Years ago, a friend was concerned about his 19-year-old daughter. She was dating a much older man who was taking advantage of her. My friend frequently urged her to terminate the relationship, but she insisted that things would work out, that she loved him.
Eventually, he put his daughter’s soul on the paten at Holy Mass, next to the Sacred Host. He entrusted her to Christ every day at Mass so that she would discover the truth. After five months of this eucharistic prayer, his daughter said: “You were right, Dad. He’s not good for me. I broke up with him.”
Such is the power of what the Church calls co-redemption. My friend connected his petition for his daughter with Christ’s all-powerful redemptive work in the Eucharist. With faith, persistence and, above all, Christ’s sacramental grace, he reclaimed his daughter from a very dangerous situation.
Another kind of co-redemption is not so clear or satisfying but is just as valid. A bank employee expressed concern that the bank was heavily invested in pharmaceutical companies that manufactured abortifacient drugs, but her bosses told her to follow the bank’s policy and not to spread discontent. Ultimately, she resigned and took a lower-paying job at another bank.
By resigning rather than doing immoral work, the woman was a co-redeemer. She was uniting herself with Christ’s sacrifice and plan of redemption for the world, which includes honesty and justice in the workplace.
The word redemption is derived from the Latin redemo, which literally means to “buy back something.” Christ did this with His life on earth: He bought back the human race from the slavery of sin and despair.
Catholic theology teaches that redemption is the work of the three Divine Persons — Father, Son and Holy Spirit. God the Father sent God the Son to redeem us, and both sent God the Holy Spirit to sanctify us. Each Person is therefore involved in loving us and saving us, though only the Second Person became a man, lived a human life, and died on the cross.
Such is the real reason for the effectiveness of Christ’s life and sacrifice: As an infinite Person, only He could give equal reparation to the two Infinite Persons offended by sin, who are also God. Only an Infinite Person with a divine nature can truly make atonement to an infinite God.
At the same time, as a human being like you and me, Christ can offer that reparation for us, who are the ones offending. He experienced hunger, thirst, cold, pain and sadness, just as we can — but in a more intense way. Unlike us, He was a Divine Person who had a perfect human nature, and therefore He could never commit a sin. Yet out of love for us, and to redeem us (to “buy us back”), He took upon Himself our sins, and paid the full price for them in His soul and flesh. In St. Paul’s graphic words, He became sin for our sakes, so that we might be freed from sin (2 Corinthians 5:21).

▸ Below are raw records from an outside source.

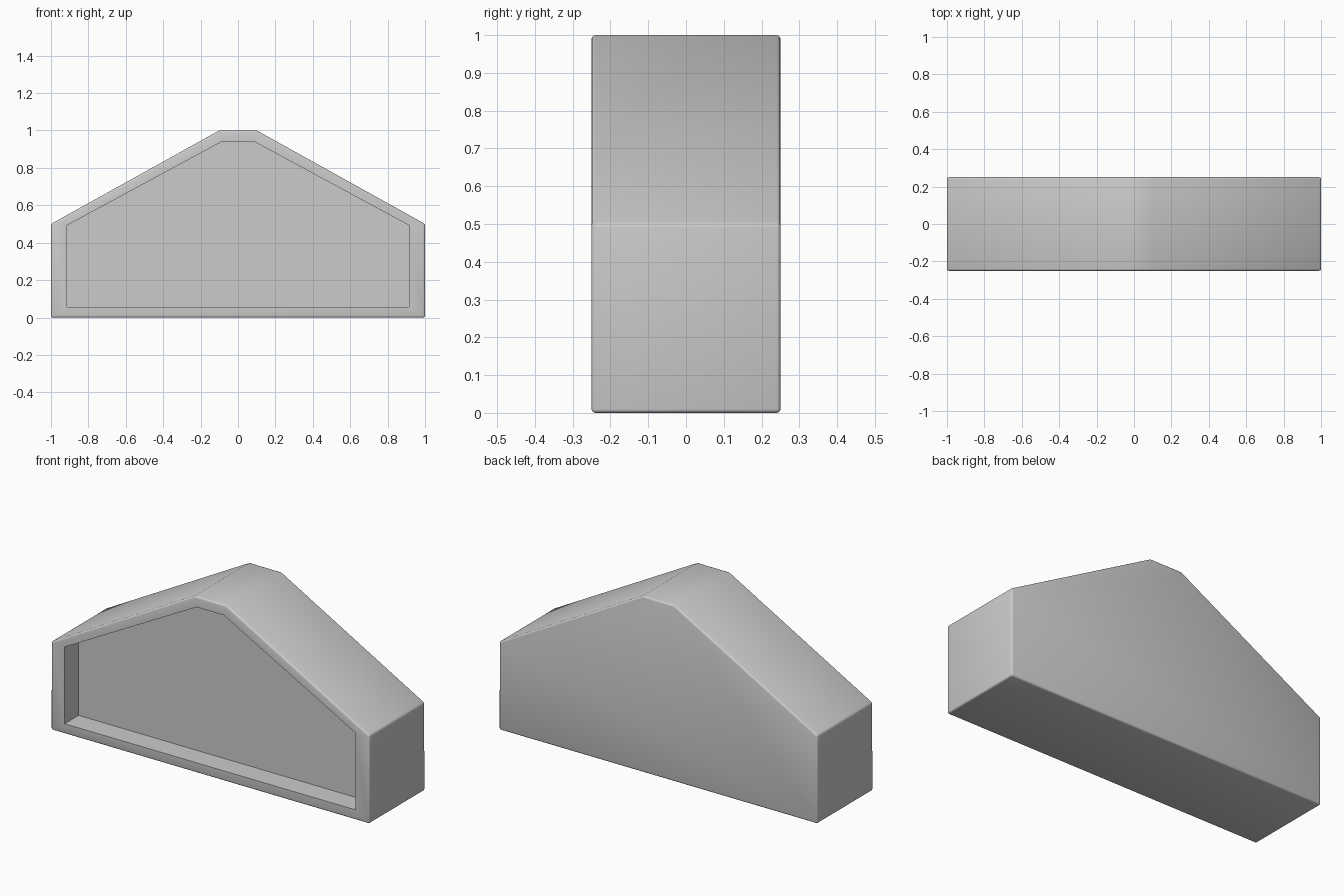
import bpy, bmesh, math

if "Cube" in bpy.data.objects:
    bpy.data.objects.remove(bpy.data.objects["Cube"])

D = 0.25            # half depth
RECESS = 0.125      # depth of the front recess


def mirrored(half):
    """Close a right-hand half profile by mirroring it across x = 0."""
    return half + [(-x, z) for x, z in reversed(half)]


outer = mirrored([(1, 0), (1, 0.5), (0.1, 1)])
inner = mirrored([(0.914, 0.057), (0.914, 0.493), (0.085, 0.941)])

bm = bmesh.new()


def ring(profile, y):
    return [bm.verts.new((x, y, z)) for x, z in profile]


def bridge(a, b):
    n = len(a)
    for i in range(n):
        j = (i + 1) % n
        bm.faces.new((a[i], a[j], b[j], b[i]))


# Closed shell: back panel, outer walls, front frame, recess walls, recessed panel
rings = [ring(outer, D), ring(outer, -D), ring(inner, -D), ring(inner, -D + RECESS)]
for a, b in zip(rings, rings[1:]):
    bridge(a, b)
bm.faces.new(rings[0])
bm.faces.new(rings[-1])
bmesh.ops.recalc_face_normals(bm, faces=bm.faces)

# Small rounding on the outer hard edges
hard = [e for e in bm.edges
        if e.calc_face_angle(0) > math.radians(30)
        and all(v in rings[0] + rings[1] for v in e.verts)]
bmesh.ops.bevel(bm, geom=hard, offset=0.01, segments=3, profile=0.5,
                affect='EDGES', clamp_overlap=True)

mesh = bpy.data.meshes.new("gabled_block")
bm.to_mesh(mesh)
bm.free()
block = bpy.data.objects.new("gabled_block", mesh)
bpy.context.collection.objects.link(block)

# Smooth shading with crisp recess edges
bpy.context.view_layer.objects.active = block
block.select_set(True)
bpy.ops.object.shade_smooth_by_angle(angle=math.radians(35))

It’s hard to understand such a complete, wild love. To offer oneself as a substitute for punishment when another is guilty of a grave crime — this is truly extraordinary.
Christ’s redeeming work allows us to redeem the world with Him. Such is the meaning of co-redemption. We, too, are human beings who can feel hunger, pain, cold and disappointment. By connecting these human experiences with Christ the Redeemer, we can truly be His eyes, arms and hands in the world.
Father Giesler is a priest of Opus Dei living at the Wespine Center in St. Louis. He has written a book and several articles on Sacred Scripture and the natural law.